What to do: Wherever the word "radians" appears in a line of the records, copy that line.

### Information ###

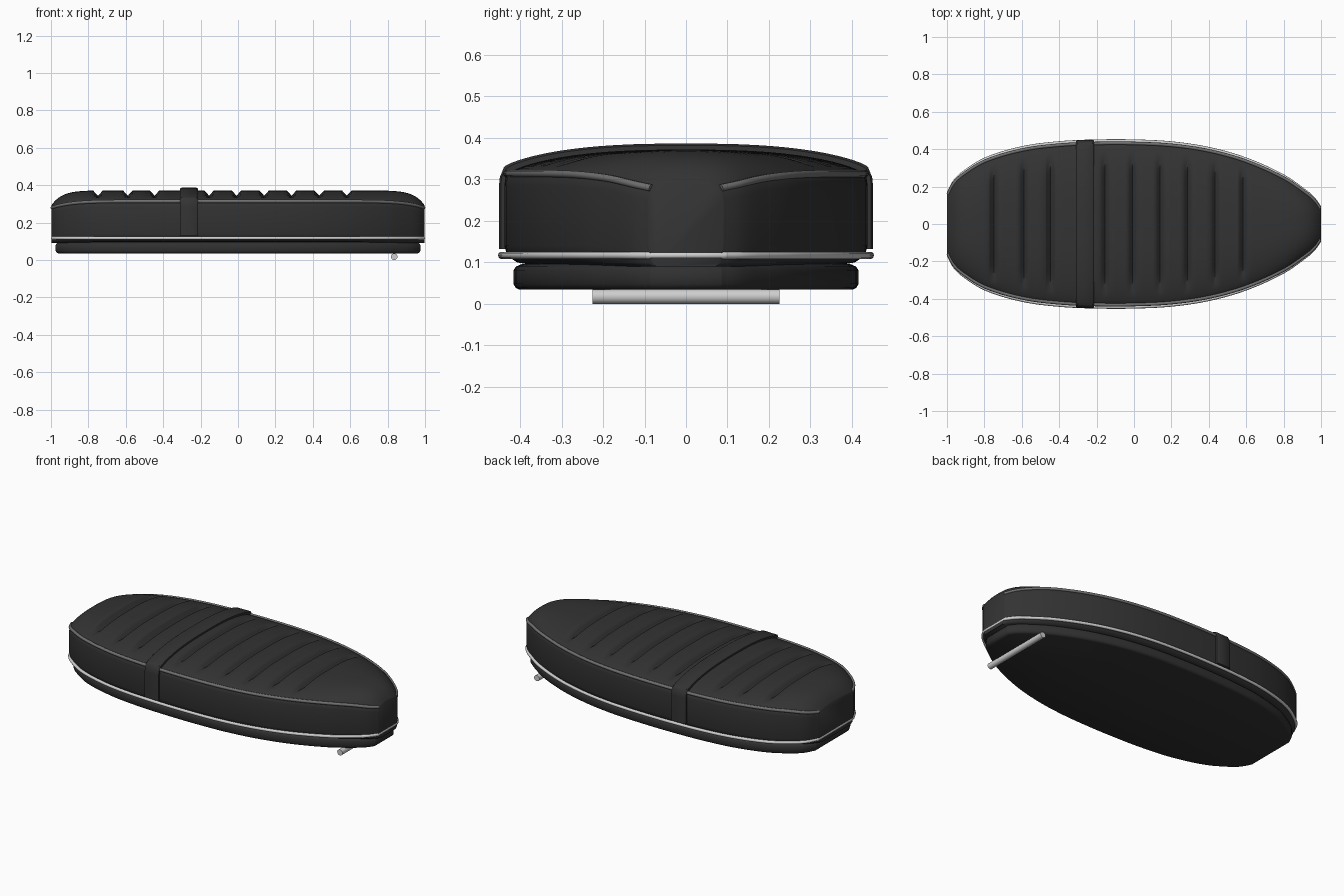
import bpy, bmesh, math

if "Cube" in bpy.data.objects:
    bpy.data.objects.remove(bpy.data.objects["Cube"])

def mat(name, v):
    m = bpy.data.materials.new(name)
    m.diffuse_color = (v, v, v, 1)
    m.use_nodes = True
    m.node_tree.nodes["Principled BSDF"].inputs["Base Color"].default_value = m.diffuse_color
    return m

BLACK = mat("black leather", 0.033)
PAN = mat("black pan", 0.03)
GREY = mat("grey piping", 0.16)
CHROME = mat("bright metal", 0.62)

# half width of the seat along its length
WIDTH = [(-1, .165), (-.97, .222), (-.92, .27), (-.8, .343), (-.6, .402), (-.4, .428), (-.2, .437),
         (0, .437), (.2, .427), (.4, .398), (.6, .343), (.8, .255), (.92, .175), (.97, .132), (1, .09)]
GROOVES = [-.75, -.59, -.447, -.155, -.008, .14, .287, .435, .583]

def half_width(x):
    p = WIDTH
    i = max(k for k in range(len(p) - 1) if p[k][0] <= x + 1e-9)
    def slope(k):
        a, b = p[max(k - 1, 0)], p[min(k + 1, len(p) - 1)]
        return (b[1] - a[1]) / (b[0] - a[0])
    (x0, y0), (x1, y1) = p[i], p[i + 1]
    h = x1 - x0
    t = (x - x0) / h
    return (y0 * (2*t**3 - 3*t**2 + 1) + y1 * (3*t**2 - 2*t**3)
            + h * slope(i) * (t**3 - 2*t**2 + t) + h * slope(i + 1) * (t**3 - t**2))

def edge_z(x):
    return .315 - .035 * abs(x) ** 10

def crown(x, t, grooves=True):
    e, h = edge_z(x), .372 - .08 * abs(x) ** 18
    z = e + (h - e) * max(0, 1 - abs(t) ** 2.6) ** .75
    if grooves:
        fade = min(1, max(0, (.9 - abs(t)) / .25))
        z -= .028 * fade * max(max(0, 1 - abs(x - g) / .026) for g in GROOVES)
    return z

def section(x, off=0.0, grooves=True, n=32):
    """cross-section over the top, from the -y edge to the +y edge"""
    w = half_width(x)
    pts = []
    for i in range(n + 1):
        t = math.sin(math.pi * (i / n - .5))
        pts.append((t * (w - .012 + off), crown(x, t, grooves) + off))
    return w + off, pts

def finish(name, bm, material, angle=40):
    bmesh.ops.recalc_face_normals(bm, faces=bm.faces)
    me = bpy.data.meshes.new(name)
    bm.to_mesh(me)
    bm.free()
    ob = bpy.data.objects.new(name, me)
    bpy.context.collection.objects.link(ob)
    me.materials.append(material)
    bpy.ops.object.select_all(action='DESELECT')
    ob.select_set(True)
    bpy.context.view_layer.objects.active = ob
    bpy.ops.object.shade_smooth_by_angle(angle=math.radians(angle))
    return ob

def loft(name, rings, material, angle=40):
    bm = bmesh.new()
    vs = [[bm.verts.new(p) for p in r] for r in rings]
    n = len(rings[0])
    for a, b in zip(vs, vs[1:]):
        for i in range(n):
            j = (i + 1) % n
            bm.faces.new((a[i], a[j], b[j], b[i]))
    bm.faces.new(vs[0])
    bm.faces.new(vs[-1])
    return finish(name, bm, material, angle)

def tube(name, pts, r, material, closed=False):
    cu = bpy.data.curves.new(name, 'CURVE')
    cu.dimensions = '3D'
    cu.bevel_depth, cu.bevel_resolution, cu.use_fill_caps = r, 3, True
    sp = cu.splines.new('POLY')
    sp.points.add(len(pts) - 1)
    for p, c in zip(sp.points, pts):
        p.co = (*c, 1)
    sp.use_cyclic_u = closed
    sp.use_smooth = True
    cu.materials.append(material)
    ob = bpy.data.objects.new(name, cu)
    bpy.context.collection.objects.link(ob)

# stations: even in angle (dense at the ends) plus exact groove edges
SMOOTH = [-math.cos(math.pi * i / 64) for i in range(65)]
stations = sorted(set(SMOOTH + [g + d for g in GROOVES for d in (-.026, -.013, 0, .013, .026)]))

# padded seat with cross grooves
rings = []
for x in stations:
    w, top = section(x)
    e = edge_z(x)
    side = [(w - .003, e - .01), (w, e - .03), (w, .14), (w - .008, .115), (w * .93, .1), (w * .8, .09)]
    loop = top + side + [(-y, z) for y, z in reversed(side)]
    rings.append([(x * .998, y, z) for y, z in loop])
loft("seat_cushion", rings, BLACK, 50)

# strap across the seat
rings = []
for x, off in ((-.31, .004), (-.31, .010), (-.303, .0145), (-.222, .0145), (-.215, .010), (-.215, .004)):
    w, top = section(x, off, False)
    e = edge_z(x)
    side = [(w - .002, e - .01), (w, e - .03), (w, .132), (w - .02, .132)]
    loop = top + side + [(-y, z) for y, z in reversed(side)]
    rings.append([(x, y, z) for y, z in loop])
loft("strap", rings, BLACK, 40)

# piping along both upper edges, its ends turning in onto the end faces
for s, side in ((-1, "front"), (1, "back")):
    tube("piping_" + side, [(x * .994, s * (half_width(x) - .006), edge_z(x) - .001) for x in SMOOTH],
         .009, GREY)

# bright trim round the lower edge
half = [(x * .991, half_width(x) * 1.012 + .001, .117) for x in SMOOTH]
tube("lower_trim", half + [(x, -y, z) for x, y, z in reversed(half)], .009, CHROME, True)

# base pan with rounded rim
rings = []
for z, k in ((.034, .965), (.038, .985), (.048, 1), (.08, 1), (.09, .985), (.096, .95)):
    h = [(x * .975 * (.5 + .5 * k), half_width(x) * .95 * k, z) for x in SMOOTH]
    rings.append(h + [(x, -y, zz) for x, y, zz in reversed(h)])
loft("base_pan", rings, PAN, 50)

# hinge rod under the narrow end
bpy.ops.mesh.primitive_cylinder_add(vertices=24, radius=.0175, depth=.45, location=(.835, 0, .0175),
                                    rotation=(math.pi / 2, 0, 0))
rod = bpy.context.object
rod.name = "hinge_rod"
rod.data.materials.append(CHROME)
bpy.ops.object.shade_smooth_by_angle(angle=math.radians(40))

###

Solved exercise:
    bpy.ops.object.shade_smooth_by_angle(angle=math.radians(angle))
bpy.ops.object.shade_smooth_by_angle(angle=math.radians(40))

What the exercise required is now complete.